(Task statement)
Lift every line from the entries that includes the word "objects".
━━ Material for this task ━━
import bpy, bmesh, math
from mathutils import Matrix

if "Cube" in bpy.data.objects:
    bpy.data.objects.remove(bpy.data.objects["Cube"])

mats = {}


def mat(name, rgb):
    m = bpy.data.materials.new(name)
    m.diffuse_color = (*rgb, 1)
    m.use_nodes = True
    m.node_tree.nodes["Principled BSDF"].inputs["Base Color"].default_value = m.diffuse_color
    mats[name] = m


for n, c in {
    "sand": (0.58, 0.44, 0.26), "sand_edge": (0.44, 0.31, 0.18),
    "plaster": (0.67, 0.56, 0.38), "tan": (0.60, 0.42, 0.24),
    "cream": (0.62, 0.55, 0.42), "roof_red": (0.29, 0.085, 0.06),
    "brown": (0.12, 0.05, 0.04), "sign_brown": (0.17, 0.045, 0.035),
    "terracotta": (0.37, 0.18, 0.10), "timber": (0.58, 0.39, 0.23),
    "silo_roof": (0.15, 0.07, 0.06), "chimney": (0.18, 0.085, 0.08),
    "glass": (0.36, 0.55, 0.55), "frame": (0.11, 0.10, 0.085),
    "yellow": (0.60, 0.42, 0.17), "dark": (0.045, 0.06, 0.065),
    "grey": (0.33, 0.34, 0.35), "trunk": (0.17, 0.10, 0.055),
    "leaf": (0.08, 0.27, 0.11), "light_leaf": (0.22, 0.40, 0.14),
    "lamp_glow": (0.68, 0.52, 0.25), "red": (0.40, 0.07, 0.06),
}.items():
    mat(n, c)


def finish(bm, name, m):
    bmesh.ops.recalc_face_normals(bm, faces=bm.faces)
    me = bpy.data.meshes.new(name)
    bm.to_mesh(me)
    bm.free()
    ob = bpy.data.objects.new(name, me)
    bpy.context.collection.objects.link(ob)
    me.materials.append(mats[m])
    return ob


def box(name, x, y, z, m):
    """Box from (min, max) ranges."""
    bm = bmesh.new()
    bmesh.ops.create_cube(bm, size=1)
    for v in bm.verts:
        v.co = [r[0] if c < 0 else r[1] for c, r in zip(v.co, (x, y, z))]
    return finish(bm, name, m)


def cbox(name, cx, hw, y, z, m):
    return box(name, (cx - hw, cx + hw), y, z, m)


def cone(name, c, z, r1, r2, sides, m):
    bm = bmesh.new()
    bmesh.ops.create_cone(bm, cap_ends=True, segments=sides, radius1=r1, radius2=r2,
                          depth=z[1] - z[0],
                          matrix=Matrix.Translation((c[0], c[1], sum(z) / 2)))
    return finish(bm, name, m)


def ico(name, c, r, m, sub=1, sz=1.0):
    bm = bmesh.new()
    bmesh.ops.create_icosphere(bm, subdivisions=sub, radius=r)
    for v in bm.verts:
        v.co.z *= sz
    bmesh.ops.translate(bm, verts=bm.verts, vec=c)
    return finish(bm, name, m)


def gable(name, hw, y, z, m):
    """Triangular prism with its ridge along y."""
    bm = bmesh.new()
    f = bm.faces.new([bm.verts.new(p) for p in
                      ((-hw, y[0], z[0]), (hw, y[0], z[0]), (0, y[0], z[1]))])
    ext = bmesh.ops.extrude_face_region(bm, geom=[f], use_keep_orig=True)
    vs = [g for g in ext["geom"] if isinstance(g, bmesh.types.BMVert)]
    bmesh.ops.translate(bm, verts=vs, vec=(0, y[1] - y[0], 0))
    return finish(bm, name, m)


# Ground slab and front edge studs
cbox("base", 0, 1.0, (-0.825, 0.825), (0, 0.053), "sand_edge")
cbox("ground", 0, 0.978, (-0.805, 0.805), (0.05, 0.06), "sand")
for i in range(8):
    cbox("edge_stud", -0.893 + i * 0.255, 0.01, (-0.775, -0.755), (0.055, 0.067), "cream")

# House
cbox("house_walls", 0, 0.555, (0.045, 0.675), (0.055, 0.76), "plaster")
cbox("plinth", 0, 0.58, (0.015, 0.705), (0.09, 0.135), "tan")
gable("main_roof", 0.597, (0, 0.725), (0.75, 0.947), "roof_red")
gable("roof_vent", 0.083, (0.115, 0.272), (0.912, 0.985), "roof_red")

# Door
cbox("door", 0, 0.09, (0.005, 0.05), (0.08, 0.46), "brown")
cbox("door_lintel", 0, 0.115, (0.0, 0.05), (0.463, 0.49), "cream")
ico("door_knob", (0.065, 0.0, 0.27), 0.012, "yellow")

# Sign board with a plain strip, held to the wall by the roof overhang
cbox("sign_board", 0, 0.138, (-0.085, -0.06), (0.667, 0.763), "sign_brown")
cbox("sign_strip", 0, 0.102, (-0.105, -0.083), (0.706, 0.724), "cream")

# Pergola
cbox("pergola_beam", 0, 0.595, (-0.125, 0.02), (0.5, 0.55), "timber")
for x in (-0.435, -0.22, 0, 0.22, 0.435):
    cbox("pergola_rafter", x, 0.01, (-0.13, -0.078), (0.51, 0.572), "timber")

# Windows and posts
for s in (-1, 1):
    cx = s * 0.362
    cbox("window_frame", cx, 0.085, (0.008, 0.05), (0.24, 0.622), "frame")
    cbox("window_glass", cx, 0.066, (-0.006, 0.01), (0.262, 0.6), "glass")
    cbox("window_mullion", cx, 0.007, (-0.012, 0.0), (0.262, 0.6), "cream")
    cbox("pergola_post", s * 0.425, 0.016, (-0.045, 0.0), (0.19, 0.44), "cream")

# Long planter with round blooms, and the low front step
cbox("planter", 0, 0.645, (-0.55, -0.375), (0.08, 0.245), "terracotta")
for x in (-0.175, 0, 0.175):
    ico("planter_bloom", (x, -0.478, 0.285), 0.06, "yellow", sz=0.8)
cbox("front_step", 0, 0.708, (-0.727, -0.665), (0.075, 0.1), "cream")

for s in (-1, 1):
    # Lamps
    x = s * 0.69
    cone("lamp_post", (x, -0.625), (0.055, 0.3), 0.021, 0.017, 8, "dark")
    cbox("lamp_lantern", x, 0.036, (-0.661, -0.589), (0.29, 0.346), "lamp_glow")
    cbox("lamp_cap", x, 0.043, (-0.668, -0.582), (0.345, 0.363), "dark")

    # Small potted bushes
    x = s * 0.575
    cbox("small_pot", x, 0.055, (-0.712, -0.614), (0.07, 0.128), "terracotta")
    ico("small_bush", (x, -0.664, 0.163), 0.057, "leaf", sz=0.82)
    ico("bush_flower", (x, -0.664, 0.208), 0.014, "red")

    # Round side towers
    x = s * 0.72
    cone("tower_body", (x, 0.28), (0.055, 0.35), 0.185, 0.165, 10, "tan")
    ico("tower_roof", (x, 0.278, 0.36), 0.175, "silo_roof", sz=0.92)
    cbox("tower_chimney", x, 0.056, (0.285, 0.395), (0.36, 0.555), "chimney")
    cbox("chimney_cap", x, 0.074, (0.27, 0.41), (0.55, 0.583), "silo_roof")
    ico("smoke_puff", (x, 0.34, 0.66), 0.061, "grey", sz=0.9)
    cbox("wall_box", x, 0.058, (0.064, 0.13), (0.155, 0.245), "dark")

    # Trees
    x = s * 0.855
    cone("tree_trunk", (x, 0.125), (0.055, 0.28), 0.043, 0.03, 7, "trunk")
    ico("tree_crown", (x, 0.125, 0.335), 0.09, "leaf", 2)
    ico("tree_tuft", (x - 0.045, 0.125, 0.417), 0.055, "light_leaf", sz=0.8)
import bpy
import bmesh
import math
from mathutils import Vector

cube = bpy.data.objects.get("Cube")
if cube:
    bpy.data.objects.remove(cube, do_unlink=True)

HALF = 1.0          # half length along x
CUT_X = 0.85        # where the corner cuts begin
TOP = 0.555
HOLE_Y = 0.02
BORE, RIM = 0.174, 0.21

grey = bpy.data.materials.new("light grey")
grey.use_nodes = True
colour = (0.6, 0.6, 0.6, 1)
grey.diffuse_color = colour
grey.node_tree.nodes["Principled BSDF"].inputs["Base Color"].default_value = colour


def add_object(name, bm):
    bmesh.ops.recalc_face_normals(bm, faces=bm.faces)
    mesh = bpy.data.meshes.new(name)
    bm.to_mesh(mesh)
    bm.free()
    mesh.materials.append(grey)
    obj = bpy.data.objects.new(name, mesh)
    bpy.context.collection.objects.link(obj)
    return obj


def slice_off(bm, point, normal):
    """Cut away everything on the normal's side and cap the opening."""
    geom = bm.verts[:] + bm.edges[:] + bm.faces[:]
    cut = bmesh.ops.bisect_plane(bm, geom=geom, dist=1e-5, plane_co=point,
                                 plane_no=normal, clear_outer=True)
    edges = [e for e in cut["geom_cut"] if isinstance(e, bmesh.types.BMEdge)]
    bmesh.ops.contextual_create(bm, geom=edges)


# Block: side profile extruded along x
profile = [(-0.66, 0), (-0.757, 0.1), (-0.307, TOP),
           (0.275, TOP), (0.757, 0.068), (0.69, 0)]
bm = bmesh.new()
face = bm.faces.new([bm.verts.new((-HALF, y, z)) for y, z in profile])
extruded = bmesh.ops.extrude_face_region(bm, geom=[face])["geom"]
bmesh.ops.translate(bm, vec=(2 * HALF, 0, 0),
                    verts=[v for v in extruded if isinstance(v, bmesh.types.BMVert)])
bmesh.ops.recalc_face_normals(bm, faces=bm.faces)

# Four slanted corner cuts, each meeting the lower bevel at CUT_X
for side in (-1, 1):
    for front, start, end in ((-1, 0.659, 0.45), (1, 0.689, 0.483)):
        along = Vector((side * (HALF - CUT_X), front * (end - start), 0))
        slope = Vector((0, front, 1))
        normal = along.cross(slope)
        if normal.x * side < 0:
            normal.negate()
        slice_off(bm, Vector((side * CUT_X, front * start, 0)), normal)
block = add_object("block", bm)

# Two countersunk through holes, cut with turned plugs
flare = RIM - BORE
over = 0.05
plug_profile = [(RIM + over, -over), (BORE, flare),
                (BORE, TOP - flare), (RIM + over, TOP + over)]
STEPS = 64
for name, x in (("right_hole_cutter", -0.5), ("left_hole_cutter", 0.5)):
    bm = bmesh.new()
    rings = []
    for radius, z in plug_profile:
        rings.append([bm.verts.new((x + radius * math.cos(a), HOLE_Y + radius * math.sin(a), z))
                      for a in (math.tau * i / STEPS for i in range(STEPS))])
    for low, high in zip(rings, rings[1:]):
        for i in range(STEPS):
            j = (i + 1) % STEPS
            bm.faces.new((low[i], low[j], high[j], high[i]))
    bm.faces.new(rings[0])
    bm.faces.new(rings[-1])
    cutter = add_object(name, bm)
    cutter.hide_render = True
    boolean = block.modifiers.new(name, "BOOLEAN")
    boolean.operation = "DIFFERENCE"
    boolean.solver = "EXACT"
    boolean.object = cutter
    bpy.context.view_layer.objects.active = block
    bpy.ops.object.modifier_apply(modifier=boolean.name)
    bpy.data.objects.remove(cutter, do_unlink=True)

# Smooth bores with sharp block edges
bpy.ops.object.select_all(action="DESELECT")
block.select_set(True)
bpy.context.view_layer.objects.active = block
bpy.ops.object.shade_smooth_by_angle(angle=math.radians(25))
━━━
(Written response)
if "Cube" in bpy.data.objects:
    bpy.data.objects.remove(bpy.data.objects["Cube"])
    ob = bpy.data.objects.new(name, me)
    bpy.context.collection.objects.link(ob)
cube = bpy.data.objects.get("Cube")
    bpy.data.objects.remove(cube, do_unlink=True)
    obj = bpy.data.objects.new(name, mesh)
    bpy.context.collection.objects.link(obj)
    bpy.context.view_layer.objects.active = block
    bpy.data.objects.remove(cutter, do_unlink=True)
bpy.context.view_layer.objects.active = block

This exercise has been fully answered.